Brief: Extract, in full, the lines below, beginning at the first and ending with the line that contains "edges = [bm.edges.new(pair)". Pictures do not belong in the copy.

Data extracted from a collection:
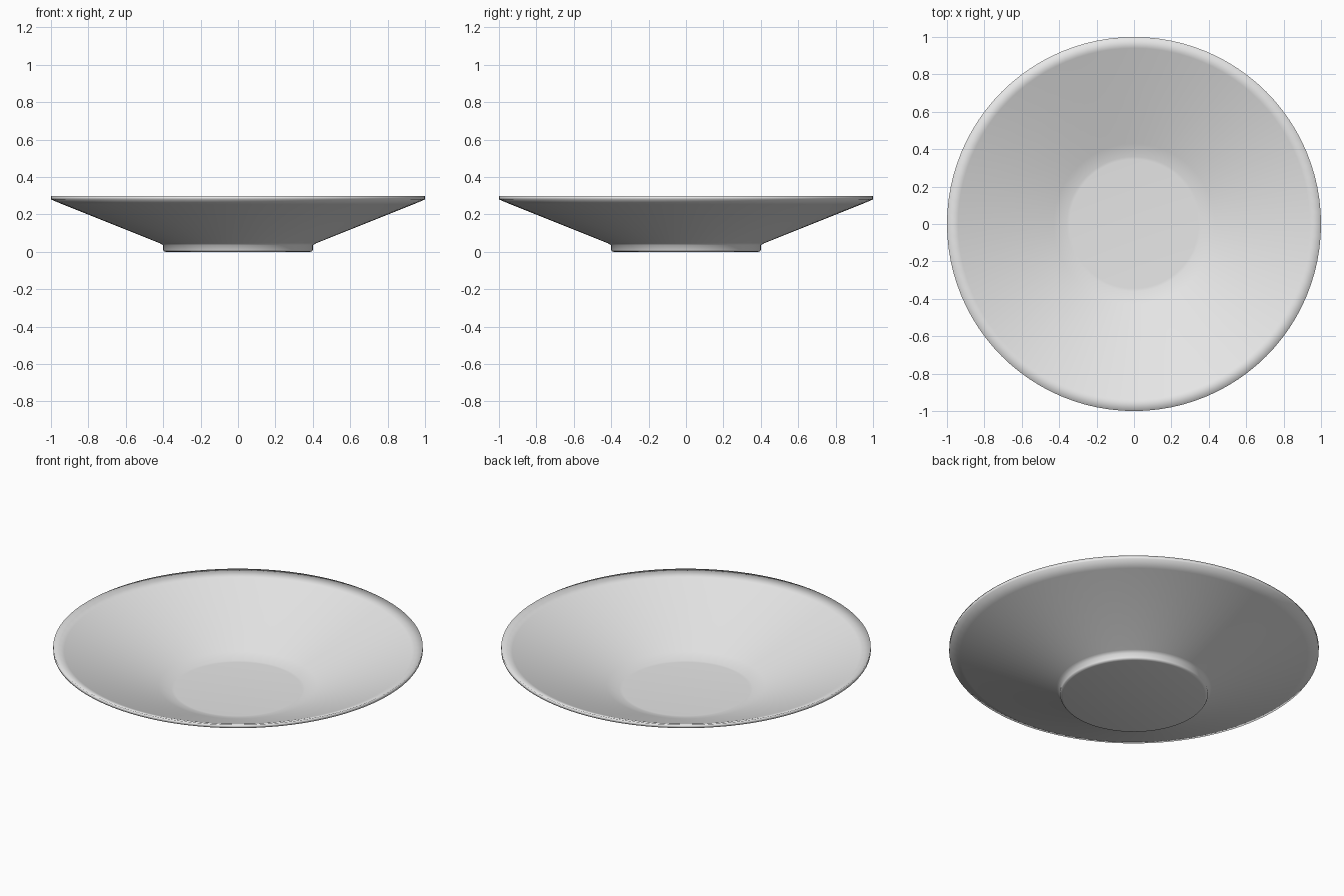
import bpy
import bmesh
from math import tau

cube = bpy.data.objects.get("Cube")
if cube:
    bpy.data.objects.remove(cube)

SEGMENTS = 96


def make_material(name, colour):
    mat = bpy.data.materials.new(name)
    mat.use_nodes = True
    mat.diffuse_color = colour
    mat.node_tree.nodes["Principled BSDF"].inputs["Base Color"].default_value = colour
    return mat


def lathe(name, profile, mat):
    """Spin a radius/height profile about z into a closed solid."""
    bm = bmesh.new()
    verts = [bm.verts.new((r, 0, z)) for r, z in profile]
    edges = [bm.edges.new(pair) for pair in zip(verts, verts[1:])]
    bmesh.ops.spin(bm, geom=verts + edges, cent=(0, 0, 0), axis=(0, 0, 1),
                   angle=tau, steps=SEGMENTS, use_merge=True)
    bmesh.ops.remove_doubles(bm, verts=bm.verts, dist=0.0001)
    bmesh.ops.recalc_face_normals(bm, faces=bm.faces)
    for face in bm.faces:
        face.smooth = True
    mesh = bpy.data.meshes.new(name)
    bm.to_mesh(mesh)
    bm.free()
    mesh.materials.append(mat)
    obj = bpy.data.objects.new(name, mesh)
    bpy.context.collection.objects.link(obj)
    return obj


# Underside: foot ring and flared outer wall
underside = [(0, 0), (0.385, 0), (0.395, 0.003), (0.4, 0.01), (0.4, 0.036),
             (0.42, 0.047), (0.94, 0.255), (1, 0.28)]
# Inside: rim, sloping wall, soft turn into the flat floor
inside = [(1, 0.3), (0.94, 0.278), (0.43, 0.07), (0.36, 0.048),
          (0.345, 0.047), (0, 0.047)]

lathe("bowl", underside + inside, make_material("light grey", (0.8, 0.8, 0.8, 1)))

Result of the exercise:
import bpy
import bmesh
from math import tau

cube = bpy.data.objects.get("Cube")
if cube:
    bpy.data.objects.remove(cube)

SEGMENTS = 96


def make_material(name, colour):
    mat = bpy.data.materials.new(name)
    mat.use_nodes = True
    mat.diffuse_color = colour
    mat.node_tree.nodes["Principled BSDF"].inputs["Base Color"].default_value = colour
    return mat


def lathe(name, profile, mat):
    """Spin a radius/height profile about z into a closed solid."""
    bm = bmesh.new()
    verts = [bm.verts.new((r, 0, z)) for r, z in profile]
    edges = [bm.edges.new(pair) for pair in zip(verts, verts[1:])]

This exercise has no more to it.